- Data are an important resource in several ways. During diagnosis, they help confirm or call into question assumptions, and can also yield new, unexpected insights. Data are also essential in order to maintain an outcomes or results orientation in these collaborations.
- It is important to recognize the value and contributions of all parties involved. Researchers, behavioral experts, and data scientists contribute specialized knowledge and expertise that are essential. However, they must also approach the work with humility and deference to our practitioner partners, who possess the nuanced institutional knowledge and understand both the practical and political constraints.

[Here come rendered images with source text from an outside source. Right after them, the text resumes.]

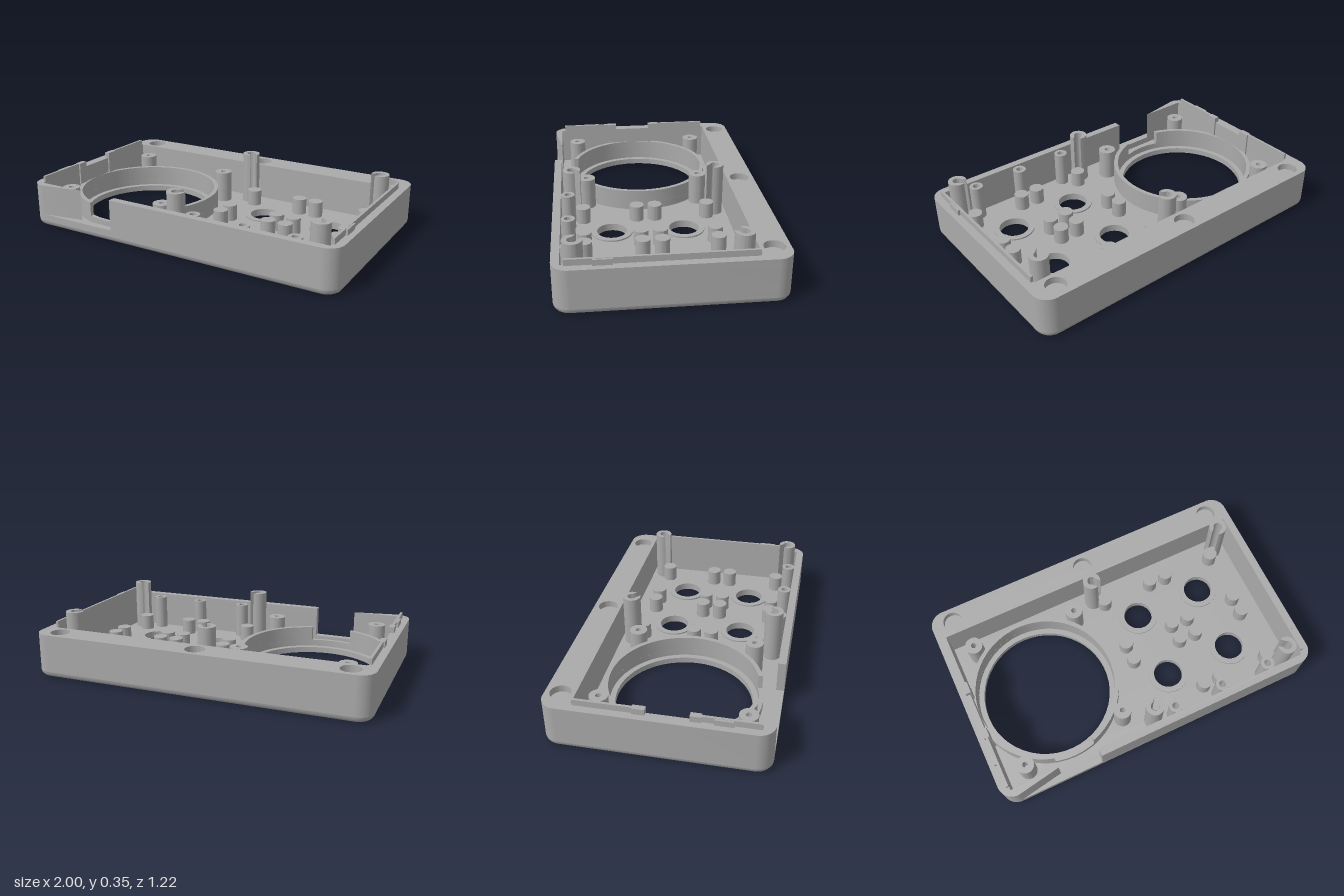
import * as THREE from 'three';
import { toCreasedNormals } from 'three/addons/utils/BufferGeometryUtils.js';

const PI = Math.PI;
const W = 1, D = 0.61, R = 0.09, TOP = 0.26, FLOOR = 0.035, SILL = 0.075;
const IN = { x: 0.94, back: -0.445, front: 0.565 };
const DIAL = { x: -0.52, z: 0.06 };
const PORT = [-0.645, -0.395];

// Plan shapes are drawn in (x, z)
function roundedRect(inset) {
  const w = W - inset, d = D - inset, r = R - inset, s = new THREE.Shape();
  s.absarc(w - r, d - r, r, 0, PI / 2);
  s.absarc(-w + r, d - r, r, PI / 2, PI);
  s.absarc(-w + r, -d + r, r, PI, PI * 1.5);
  s.absarc(w - r, -d + r, r, PI * 1.5, PI * 2);
  s.closePath();
  return s;
}

function circle(x, z, r) {
  const s = new THREE.Shape();
  s.absarc(x, z, r, 0, PI * 2);
  return s;
}

function polygon(points) {
  return new THREE.Shape(points.map(([x, z]) => new THREE.Vector2(x, z)));
}

// C-shaped outline: an arc band with a gap centred on the given angle
function openRing(x, z, outer, inner, angle, gapOuter, gapInner) {
  const s = new THREE.Shape();
  s.absarc(x, z, outer, angle + gapOuter, angle + 2 * PI - gapOuter, false);
  s.absarc(x, z, inner, angle + 2 * PI - gapInner, angle + gapInner, true);
  s.closePath();
  return s;
}

export function createModel() {
  const model = new THREE.Group();
  const plastic = new THREE.MeshStandardMaterial({ color: 0xaaaaaa });
  plastic.name = 'grey plastic';

  function add(name, geometry) {
    const mesh = new THREE.Mesh(toCreasedNormals(geometry, 0.6), plastic);
    mesh.name = name;
    model.add(mesh);
  }

  // Extrude a plan shape between two heights
  function slab(name, shape, y0, y1, holes = []) {
    shape.holes.push(...holes);
    const g = new THREE.ExtrudeGeometry(shape, { depth: y1 - y0, bevelEnabled: false, curveSegments: 24 });
    g.rotateX(PI / 2).translate(0, y1, 0);
    add(name, g);
  }

  function box(name, x0, x1, y0, y1, z0, z1) {
    const g = new THREE.BoxGeometry(x1 - x0, y1 - y0, z1 - z0);
    add(name, g.translate((x0 + x1) / 2, (y0 + y1) / 2, (z0 + z1) / 2));
  }

  // Rounded lower edge, lofted through inset outlines
  const profile = [[0.035, 0], [0.0217, 0.0027], [0.0103, 0.0103], [0.0027, 0.0217], [0, 0.035]];
  const rings = profile.map(([inset]) => roundedRect(inset).getPoints(12));
  const n = rings[0].length, pos = [], idx = [];
  rings.forEach((ring, k) => ring.forEach(p => pos.push(p.x, profile[k][1], p.y)));
  for (let k = 0; k < rings.length - 1; k++) {
    for (let i = 0; i < n; i++) {
      const a = k * n + i, b = k * n + (i + 1) % n;
      idx.push(a, a + n, b, b, a + n, b + n);
    }
  }
  const edge = new THREE.BufferGeometry();
  edge.setAttribute('position', new THREE.Float32BufferAttribute(pos, 3));
  edge.setIndex(idx);
  add('roundedBottomEdge', edge);

  // Floor with dial, knob and indicator openings, and a shallow recess underneath
  const knobs = [];
  for (const x of [0.21, 0.64]) for (const z of [-0.155, 0.275]) knobs.push([x, z]);
  const lights = [0.12, 0.43, 0.735].map(x => [x, 0.525]);
  const openings = () => [
    circle(DIAL.x, DIAL.z, 0.388),
    ...knobs.map(([x, z]) => circle(x, z, 0.088)),
    ...lights.map(([x, z]) => circle(x, z, 0.02)),
  ];
  const recess = new THREE.Path();
  recess.absarc(0.785, -0.47, 0.1, -PI / 2, PI / 2);
  recess.absarc(0.07, -0.47, 0.1, PI / 2, PI * 1.5);
  recess.closePath();
  slab('bottomSkin', roundedRect(0.035), 0, 0.004, [...openings(), recess]);
  slab('floor', roundedRect(0.035), 0.004, FLOOR, openings());

  // Walls: closed below the port sill, open above it; thick at the back
  const cavity = polygon([[-IN.x, IN.back], [IN.x, IN.back], [IN.x, IN.front], [-IN.x, IN.front]]);
  slab('lowerWall', roundedRect(0), FLOOR, SILL, [cavity]);
  function portWall() {
    const s = new THREE.Shape();
    s.moveTo(PORT[0], D);
    s.absarc(-W + R, D - R, R, PI / 2, PI);
    s.absarc(-W + R, -D + R, R, PI, PI * 1.5);
    s.absarc(W - R, -D + R, R, PI * 1.5, PI * 2);
    s.absarc(W - R, D - R, R, 0, PI / 2);
    s.lineTo(PORT[1], D);
    s.lineTo(PORT[1], IN.front);
    s.lineTo(IN.x, IN.front);
    s.lineTo(IN.x, IN.back);
    s.lineTo(-IN.x, IN.back);
    s.lineTo(-IN.x, IN.front);
    s.lineTo(PORT[0], IN.front);
    s.closePath();
    return s;
  }
  const sockets = [-0.868, -0.003, 0.865].map(x => circle(x, -0.525, 0.058));
  slab('upperWall', portWall(), SILL, 0.22);
  slab('wallRim', portWall(), 0.22, TOP, sockets);

  // Dial collar, notched behind the port
  slab('dialCollar', circle(DIAL.x, DIAL.z, 0.445), FLOOR, SILL, [circle(DIAL.x, DIAL.z, 0.42)]);
  slab('dialCollarTop', openRing(DIAL.x, DIAL.z, 0.445, 0.42, PI / 2, 0.285, 0.302), SILL, 0.16);

  // Low rims around the knob openings
  for (const [x, z] of knobs) slab('knobRim', circle(x, z, 0.122), FLOOR, 0.044, [circle(x, z, 0.088)]);

  // Indicator tubes
  for (const [x, z] of lights) slab('lightTube', circle(x, z, 0.04), FLOOR, 0.25, [circle(x, z, 0.02)]);

  // Short pegs, four around each knob
  for (const x of [0.05, 0.37, 0.48, 0.805]) {
    for (const z of [-0.315, 0.005, 0.115, 0.44]) slab('shortPeg', circle(x, z, 0.043), FLOOR, 0.13);
  }

  // Screw posts around the dial
  for (const [x, z] of [[-0.812, -0.34], [-0.17, -0.29], [-0.17, 0.41], [-0.812, 0.46]]) {
    slab('screwPost', circle(x, z, 0.052), 0.12, 0.225, [circle(x, z, 0.016)]);
    slab('screwPostBase', circle(x, z, 0.052), FLOOR, 0.12);
  }

  // Tall slotted posts, slots turned toward the middle
  for (const [x, sx] of [[-0.007, 1], [0.86, -1]]) {
    for (const [z, sz] of [[-0.37, 1], [0.5, -1]]) {
      slab('slottedPost', openRing(x, z, 0.053, 0.026, Math.atan2(sz, sx), 0.42, 0.95), FLOOR, 0.352);
    }
  }

  // Raised side lips with outer catches; the right-hand one breaks around the dial
  box('leftLip', 0.94, 0.955, 0.25, 0.295, -0.435, 0.545);
  box('rightLipBack', -0.955, -0.94, 0.25, 0.295, -0.435, -0.05);
  box('rightLipFront', -0.955, -0.94, 0.25, 0.295, 0.18, 0.545);
  for (const s of [-1, 1]) {
    const xs = [s * 0.955, s * 0.967].sort((a, b) => a - b);
    box('lipCatch', xs[0], xs[1], 0.255, 0.293, 0.305, 0.405);
  }
  for (const [z0, z1] of [[-0.12, -0.05], [0.18, 0.24]]) {
    box('lipRib', -0.963, -0.93, FLOOR, 0.295, z0, z1);
  }
  return model;
}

- For programs or agencies seeking to engage in these types of efforts for the first time, it can be most productive to focus on a problem or “pain point” on which there is a fair amount of consensus and over which they have substantial control (that is, discretion to modify key elements of the process). This will likely lead them to test program or policy modifications that might improve outcomes at the margins. After having learned the process, however, it is important to remain vigilant for opportunities to apply behavioral insights from the outset. At this early stage, these insights could lead program designers to test very different prescriptions relative to their traditional approaches. For example, if the goal is to get more people to sign up for a beneficial service, program designers may automatically enroll their clients (while still allowing them to opt out), as behavioral research shows that people are more likely to stick with the default option than signing up if it’s presented as an option.
- The context also matters. While behavioral solutions tend to be scalable because they tend to be low-cost and integrated into existing procedures and policies, they are also tailored for a specific target population and programmatic context. For this reason, when seeking to replicate effective strategies with a new target population or in a new context, it might be necessary to engage in the same process of diagnosing, adapting, and testing as when the effective intervention was first developed. This is the only way to ensure that the solution continues to yield the desired results.
- Collectively, we should aim to move beyond nudges. This can be accomplished by identifying “moon shots”—that is, great social challenges on which we’ve failed to make significant progress. It’s also accomplished by establishing groups or efforts to explicitly focus on these high-risk, high-return challenges, coming together within improvement networks and a more formal community of practice, and working to reduce barriers to the expansion and institutionalization of this evidence-based, process-focused, and results-oriented approach to developing more effective policies and social programs.